A Stone Is Most Precious Where it Belongs
A Memoir of Uyghur Exile, Hope, and Survival
This extraordinary memoir shares an insight into the lives of the Uyghurs, a people and culture being systematically destroyed by China—and a woman who gave up everything to help her people.In February 2018, twenty-four members of Gulchehra Hoja's family disappeared overnight. Her crime – and thus that of her family – was her award-winning investigations on the plight of her people, the Uyghurs, whose existence and culture is being systematically destroyed by the Chinese government.
A Stone is Most Precious Where it Belongs is Gulchehra’s stunning memoir, taking us into the everyday world of life under Chinese rule in East Turkestan (more formally known as the Xinjiang Autonomous Region of China), from her idyllic childhood to its modern nightmare. The grandchild of a renowned musician and the daughter of an esteemed archaeologist, Gulchehra grew up with her people’s culture and history running through her veins. She showed her gifts early on as a dancer, actress, and storyteller, putting her on a path to success as a major television star. Slowly though, she began to understand what China was doing to her people, as well as her own complicity as a journalist. As her rising fame and growing political awakening coincided, she made it her mission to expose the crimes Beijing is committing in the far reaches of its nation, no matter the cost.
Reveling in the beauty of East Turkestan and its people – its music, its culture, its heritage, and above all its emphasis on community and family – this groundbreaking memoir gives us a glimpse beyond what the Chinese state wants us to see, showcasing a woman who was willing to risk not just her own life, but also that of everyone she loves, to expose her people’s story to the world.
Hoja’s memoir is not a memoir of the camps, but of her extraordinary life, which takes in the past 50 years of Xinjiang’s history. A Stone Is Most Precious Where It Belongs makes this fascinating history, once the reserve of experts and specialists, more accessible than ever before. ... One admires, albeit from a distance, a woman who takes on those odds again and again."—The Times UK

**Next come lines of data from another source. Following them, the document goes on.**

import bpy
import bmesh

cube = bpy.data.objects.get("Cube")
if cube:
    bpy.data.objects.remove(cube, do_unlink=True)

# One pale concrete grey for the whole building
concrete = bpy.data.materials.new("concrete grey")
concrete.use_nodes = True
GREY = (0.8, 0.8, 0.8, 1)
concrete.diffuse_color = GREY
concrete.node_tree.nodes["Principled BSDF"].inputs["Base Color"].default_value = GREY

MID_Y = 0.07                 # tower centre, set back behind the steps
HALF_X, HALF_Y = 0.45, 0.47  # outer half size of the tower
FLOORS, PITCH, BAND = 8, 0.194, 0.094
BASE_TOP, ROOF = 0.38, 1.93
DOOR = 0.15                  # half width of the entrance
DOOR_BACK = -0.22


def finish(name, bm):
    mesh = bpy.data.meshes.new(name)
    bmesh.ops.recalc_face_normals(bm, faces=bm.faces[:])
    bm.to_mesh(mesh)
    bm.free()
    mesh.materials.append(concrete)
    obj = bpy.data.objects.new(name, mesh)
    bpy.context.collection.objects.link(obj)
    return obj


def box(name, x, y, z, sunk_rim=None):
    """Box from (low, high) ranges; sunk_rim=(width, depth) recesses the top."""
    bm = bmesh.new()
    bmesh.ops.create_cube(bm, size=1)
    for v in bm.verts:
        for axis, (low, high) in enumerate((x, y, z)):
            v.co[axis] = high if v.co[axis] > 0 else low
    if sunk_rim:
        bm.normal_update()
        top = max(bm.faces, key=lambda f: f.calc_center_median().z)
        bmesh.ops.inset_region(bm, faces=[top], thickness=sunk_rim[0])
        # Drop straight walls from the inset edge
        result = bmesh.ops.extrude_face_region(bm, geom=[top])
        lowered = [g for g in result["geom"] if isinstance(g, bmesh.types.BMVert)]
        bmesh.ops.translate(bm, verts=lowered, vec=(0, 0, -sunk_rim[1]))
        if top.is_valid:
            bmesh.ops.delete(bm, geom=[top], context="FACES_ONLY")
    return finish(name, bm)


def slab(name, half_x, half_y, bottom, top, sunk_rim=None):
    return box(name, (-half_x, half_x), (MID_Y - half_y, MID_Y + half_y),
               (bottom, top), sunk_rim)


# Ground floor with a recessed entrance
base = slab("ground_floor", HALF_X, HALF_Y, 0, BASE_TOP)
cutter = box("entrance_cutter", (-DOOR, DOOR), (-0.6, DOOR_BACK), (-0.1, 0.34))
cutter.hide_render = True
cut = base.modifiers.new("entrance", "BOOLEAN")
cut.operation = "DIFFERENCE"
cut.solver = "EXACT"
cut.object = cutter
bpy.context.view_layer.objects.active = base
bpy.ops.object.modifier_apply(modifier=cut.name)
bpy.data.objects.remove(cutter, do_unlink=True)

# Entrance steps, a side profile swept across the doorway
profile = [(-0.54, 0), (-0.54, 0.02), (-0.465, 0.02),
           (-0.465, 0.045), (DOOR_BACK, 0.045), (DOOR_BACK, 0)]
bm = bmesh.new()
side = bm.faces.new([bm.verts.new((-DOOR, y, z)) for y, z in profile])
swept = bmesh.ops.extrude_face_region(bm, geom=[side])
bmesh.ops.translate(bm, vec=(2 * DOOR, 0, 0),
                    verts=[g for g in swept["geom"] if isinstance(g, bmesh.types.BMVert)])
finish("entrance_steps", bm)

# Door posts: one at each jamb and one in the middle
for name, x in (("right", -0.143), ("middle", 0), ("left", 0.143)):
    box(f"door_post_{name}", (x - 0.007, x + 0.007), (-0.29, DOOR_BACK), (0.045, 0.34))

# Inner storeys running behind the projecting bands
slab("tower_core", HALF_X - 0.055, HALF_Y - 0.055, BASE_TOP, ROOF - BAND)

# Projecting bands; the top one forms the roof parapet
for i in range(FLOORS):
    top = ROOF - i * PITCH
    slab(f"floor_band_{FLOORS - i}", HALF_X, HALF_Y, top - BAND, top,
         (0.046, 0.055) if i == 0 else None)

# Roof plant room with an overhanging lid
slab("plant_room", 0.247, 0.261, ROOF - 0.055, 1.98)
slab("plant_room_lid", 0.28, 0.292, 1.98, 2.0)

"Hoja’s entire story is worth reading on a number of levels. ... As the Uyghur holocaust continues, A Stone is Most Precious Where it Belongs should be required reading not only for any U.S. diplomat or official working on China but, indeed, for every U.S. diplomat, congressional aide, and flag officer, not only for what it teaches about the Uyghurs but, as importantly, for how it demonstrates the moral and intellectual bankruptcy of America’s most powerful competitor today."—Michael Rubin, Senior Fellow, American Enterprise Institute